# What is expected
Retype, exactly as they appear below, the lines between the line holding "angle=math.tau, steps=24)" and the line holding "a = (k + i / n) * pi / 2", both ends included.

Records from a data source:
========

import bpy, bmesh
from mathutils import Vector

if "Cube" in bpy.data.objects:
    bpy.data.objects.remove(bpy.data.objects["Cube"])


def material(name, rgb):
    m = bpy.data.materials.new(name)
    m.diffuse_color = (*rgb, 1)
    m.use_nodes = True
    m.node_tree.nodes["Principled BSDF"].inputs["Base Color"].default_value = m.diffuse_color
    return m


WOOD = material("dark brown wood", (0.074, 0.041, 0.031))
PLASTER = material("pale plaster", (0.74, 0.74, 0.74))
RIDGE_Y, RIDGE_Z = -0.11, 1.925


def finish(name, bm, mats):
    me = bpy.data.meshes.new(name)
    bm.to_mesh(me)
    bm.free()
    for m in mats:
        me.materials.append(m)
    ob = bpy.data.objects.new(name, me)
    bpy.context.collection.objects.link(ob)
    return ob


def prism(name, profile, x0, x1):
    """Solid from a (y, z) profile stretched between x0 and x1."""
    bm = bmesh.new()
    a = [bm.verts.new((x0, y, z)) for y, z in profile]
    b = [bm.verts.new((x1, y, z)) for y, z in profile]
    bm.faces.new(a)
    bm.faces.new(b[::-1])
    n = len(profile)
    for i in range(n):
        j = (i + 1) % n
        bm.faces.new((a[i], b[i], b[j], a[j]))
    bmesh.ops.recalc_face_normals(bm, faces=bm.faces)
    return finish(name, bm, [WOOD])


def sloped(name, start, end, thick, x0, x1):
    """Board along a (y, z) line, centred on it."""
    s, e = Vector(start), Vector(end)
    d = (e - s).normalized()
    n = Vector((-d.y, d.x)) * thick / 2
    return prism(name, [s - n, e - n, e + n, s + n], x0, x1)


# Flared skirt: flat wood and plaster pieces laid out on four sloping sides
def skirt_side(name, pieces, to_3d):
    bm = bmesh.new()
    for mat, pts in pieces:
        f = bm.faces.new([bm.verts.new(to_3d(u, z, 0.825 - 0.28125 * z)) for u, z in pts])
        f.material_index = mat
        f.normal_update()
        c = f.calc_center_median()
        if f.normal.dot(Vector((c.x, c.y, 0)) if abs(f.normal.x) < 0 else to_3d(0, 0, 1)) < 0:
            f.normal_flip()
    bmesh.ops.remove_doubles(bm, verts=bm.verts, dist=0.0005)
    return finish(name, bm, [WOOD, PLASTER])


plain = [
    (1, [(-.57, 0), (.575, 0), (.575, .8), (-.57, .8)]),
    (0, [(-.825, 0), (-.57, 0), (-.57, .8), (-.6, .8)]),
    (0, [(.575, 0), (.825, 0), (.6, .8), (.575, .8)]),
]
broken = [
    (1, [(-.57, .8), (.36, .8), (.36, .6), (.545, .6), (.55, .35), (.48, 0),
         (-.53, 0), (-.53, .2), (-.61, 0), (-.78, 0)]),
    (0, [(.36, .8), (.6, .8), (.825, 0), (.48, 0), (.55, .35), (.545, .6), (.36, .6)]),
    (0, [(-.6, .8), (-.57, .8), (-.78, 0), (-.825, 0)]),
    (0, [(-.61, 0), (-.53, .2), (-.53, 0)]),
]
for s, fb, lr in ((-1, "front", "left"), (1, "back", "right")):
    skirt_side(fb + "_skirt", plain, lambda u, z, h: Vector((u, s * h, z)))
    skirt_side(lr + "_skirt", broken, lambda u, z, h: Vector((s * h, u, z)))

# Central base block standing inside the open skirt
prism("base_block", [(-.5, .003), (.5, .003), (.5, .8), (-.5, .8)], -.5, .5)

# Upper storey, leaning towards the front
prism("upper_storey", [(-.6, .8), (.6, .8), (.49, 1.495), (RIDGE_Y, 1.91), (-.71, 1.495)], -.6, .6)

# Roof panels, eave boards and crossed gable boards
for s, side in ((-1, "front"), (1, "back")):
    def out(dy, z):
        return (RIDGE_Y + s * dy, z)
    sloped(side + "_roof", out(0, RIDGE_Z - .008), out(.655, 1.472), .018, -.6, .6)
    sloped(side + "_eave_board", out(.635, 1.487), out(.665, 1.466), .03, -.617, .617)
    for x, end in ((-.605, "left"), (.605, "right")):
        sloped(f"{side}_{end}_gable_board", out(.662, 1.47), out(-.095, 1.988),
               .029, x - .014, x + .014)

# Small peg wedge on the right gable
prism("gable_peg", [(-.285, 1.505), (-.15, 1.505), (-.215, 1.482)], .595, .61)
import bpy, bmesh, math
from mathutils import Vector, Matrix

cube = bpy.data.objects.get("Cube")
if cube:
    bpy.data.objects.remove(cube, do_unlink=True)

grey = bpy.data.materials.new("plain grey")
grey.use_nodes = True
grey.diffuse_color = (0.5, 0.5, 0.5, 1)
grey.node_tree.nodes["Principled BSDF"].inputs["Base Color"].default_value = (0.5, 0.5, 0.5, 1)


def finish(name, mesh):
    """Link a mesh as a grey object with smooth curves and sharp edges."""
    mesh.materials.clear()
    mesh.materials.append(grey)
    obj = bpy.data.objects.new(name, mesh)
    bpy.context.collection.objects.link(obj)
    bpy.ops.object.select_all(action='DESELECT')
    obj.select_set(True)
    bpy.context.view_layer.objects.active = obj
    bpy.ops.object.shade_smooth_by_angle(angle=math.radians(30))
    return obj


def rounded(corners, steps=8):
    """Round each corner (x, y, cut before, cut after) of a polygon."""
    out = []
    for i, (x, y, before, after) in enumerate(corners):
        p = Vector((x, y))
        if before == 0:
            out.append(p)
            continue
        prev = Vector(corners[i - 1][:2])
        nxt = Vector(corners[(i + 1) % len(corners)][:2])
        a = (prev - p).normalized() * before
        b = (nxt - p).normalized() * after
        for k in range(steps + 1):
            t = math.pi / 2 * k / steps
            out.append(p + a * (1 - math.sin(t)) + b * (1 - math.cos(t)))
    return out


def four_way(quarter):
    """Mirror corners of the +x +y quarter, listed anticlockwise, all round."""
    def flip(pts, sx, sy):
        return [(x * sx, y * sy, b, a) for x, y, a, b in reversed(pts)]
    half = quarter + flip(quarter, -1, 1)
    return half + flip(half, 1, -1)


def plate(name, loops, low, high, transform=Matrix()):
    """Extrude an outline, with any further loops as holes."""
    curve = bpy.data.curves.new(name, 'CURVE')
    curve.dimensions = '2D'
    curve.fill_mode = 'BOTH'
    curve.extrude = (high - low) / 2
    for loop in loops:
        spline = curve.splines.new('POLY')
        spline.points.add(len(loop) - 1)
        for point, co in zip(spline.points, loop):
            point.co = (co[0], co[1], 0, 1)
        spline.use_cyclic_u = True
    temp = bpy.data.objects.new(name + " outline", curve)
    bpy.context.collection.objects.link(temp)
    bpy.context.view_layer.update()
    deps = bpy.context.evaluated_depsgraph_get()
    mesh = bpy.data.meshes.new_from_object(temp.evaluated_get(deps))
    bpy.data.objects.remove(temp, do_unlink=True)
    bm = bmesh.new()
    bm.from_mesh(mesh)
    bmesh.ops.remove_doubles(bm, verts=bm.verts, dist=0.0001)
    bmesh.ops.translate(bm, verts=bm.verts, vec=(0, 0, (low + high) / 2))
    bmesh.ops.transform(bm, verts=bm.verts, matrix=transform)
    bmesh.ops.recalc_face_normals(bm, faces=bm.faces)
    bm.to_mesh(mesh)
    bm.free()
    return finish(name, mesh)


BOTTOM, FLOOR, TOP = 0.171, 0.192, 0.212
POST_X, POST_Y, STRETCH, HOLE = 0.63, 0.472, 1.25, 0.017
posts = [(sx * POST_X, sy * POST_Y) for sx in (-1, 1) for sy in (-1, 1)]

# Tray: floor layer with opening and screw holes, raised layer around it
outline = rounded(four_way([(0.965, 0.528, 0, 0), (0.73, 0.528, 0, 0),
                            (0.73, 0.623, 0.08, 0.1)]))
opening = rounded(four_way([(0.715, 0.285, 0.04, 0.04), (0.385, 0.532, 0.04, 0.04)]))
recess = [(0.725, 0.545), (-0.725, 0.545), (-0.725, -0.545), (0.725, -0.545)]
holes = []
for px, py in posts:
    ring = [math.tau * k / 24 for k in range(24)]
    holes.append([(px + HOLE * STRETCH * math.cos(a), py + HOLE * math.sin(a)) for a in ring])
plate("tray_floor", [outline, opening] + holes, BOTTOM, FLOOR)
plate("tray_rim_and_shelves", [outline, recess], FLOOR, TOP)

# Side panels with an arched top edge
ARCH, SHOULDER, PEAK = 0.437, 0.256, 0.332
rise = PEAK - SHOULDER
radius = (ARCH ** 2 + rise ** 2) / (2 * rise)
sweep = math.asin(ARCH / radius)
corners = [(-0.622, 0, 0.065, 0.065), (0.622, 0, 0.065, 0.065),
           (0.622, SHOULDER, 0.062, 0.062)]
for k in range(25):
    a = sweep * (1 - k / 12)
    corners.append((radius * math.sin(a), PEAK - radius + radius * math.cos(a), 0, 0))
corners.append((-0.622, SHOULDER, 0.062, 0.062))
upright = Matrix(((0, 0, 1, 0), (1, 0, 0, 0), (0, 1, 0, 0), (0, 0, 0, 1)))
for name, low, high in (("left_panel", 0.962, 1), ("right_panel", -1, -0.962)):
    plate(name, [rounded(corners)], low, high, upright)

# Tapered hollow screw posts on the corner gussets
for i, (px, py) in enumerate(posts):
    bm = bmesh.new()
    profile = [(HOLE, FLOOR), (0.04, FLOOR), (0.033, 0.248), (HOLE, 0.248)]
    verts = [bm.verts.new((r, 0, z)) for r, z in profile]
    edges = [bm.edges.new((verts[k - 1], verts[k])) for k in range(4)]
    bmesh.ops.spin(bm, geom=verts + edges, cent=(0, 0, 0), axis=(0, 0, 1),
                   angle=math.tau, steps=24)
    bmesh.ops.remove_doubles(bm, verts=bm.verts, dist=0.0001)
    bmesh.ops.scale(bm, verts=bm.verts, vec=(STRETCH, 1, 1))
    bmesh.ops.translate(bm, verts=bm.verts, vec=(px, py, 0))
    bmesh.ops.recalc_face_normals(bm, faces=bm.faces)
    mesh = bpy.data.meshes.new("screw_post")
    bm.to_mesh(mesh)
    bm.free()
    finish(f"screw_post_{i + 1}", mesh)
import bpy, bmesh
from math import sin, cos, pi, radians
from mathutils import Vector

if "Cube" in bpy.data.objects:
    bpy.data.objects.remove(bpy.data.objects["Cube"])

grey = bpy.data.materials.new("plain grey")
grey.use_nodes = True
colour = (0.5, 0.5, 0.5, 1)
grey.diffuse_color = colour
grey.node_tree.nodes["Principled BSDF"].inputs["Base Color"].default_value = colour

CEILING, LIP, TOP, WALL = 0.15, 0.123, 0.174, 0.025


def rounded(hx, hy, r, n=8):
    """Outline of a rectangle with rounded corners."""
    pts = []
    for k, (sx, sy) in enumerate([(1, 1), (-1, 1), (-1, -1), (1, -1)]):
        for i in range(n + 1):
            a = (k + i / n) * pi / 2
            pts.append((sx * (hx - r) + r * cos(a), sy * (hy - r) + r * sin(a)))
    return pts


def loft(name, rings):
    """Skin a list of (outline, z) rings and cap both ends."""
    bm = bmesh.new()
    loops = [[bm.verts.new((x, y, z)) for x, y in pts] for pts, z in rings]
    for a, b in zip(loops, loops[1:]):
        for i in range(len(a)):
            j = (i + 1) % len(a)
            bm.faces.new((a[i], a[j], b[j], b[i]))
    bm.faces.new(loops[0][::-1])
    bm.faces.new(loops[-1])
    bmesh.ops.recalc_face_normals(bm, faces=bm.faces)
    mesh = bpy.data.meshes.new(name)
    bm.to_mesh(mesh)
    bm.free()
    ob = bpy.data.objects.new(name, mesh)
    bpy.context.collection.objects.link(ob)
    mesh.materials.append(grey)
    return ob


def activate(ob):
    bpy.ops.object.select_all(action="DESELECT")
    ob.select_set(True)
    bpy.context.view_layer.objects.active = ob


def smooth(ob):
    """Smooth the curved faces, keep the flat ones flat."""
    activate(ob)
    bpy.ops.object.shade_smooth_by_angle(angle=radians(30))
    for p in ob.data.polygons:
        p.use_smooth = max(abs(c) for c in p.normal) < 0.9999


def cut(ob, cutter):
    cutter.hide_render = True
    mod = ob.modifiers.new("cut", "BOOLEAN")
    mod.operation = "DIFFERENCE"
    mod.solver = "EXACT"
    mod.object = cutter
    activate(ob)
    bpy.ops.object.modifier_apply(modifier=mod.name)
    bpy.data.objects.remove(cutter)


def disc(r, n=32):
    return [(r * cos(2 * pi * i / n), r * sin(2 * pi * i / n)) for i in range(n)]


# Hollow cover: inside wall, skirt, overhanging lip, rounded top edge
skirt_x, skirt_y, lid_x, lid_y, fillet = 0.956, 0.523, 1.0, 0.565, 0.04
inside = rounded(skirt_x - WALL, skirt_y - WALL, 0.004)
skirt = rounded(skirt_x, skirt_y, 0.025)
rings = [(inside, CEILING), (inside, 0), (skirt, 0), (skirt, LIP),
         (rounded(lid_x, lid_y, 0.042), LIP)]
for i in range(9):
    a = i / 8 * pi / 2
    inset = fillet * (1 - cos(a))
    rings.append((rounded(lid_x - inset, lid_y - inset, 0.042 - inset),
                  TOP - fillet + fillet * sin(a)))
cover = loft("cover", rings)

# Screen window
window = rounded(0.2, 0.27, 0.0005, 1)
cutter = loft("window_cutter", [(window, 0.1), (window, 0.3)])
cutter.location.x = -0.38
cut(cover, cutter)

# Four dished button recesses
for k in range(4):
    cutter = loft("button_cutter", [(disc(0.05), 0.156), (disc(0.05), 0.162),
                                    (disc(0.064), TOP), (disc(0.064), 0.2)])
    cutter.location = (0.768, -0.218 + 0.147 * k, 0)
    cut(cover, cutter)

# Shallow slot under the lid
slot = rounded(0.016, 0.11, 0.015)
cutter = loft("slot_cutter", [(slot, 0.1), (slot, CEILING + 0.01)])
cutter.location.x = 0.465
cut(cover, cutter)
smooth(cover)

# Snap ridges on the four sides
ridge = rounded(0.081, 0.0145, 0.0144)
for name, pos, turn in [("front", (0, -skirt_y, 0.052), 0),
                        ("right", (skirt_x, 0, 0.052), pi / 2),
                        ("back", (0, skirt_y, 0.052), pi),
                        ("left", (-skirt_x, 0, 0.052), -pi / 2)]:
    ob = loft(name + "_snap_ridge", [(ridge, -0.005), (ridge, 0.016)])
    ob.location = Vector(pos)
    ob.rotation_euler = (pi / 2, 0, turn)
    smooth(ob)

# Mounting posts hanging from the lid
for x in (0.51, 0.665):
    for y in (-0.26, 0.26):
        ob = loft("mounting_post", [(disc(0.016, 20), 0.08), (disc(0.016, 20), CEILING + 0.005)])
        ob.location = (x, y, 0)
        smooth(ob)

========

# Task solution
                   angle=math.tau, steps=24)
    bmesh.ops.remove_doubles(bm, verts=bm.verts, dist=0.0001)
    bmesh.ops.scale(bm, verts=bm.verts, vec=(STRETCH, 1, 1))
    bmesh.ops.translate(bm, verts=bm.verts, vec=(px, py, 0))
    bmesh.ops.recalc_face_normals(bm, faces=bm.faces)
    mesh = bpy.data.meshes.new("screw_post")
    bm.to_mesh(mesh)
    bm.free()
    finish(f"screw_post_{i + 1}", mesh)
import bpy, bmesh
from math import sin, cos, pi, radians
from mathutils import Vector

if "Cube" in bpy.data.objects:
    bpy.data.objects.remove(bpy.data.objects["Cube"])

grey = bpy.data.materials.new("plain grey")
grey.use_nodes = True
colour = (0.5, 0.5, 0.5, 1)
grey.diffuse_color = colour
grey.node_tree.nodes["Principled BSDF"].inputs["Base Color"].default_value = colour

CEILING, LIP, TOP, WALL = 0.15, 0.123, 0.174, 0.025


def rounded(hx, hy, r, n=8):
    """Outline of a rectangle with rounded corners."""
    pts = []
    for k, (sx, sy) in enumerate([(1, 1), (-1, 1), (-1, -1), (1, -1)]):
        for i in range(n + 1):
            a = (k + i / n) * pi / 2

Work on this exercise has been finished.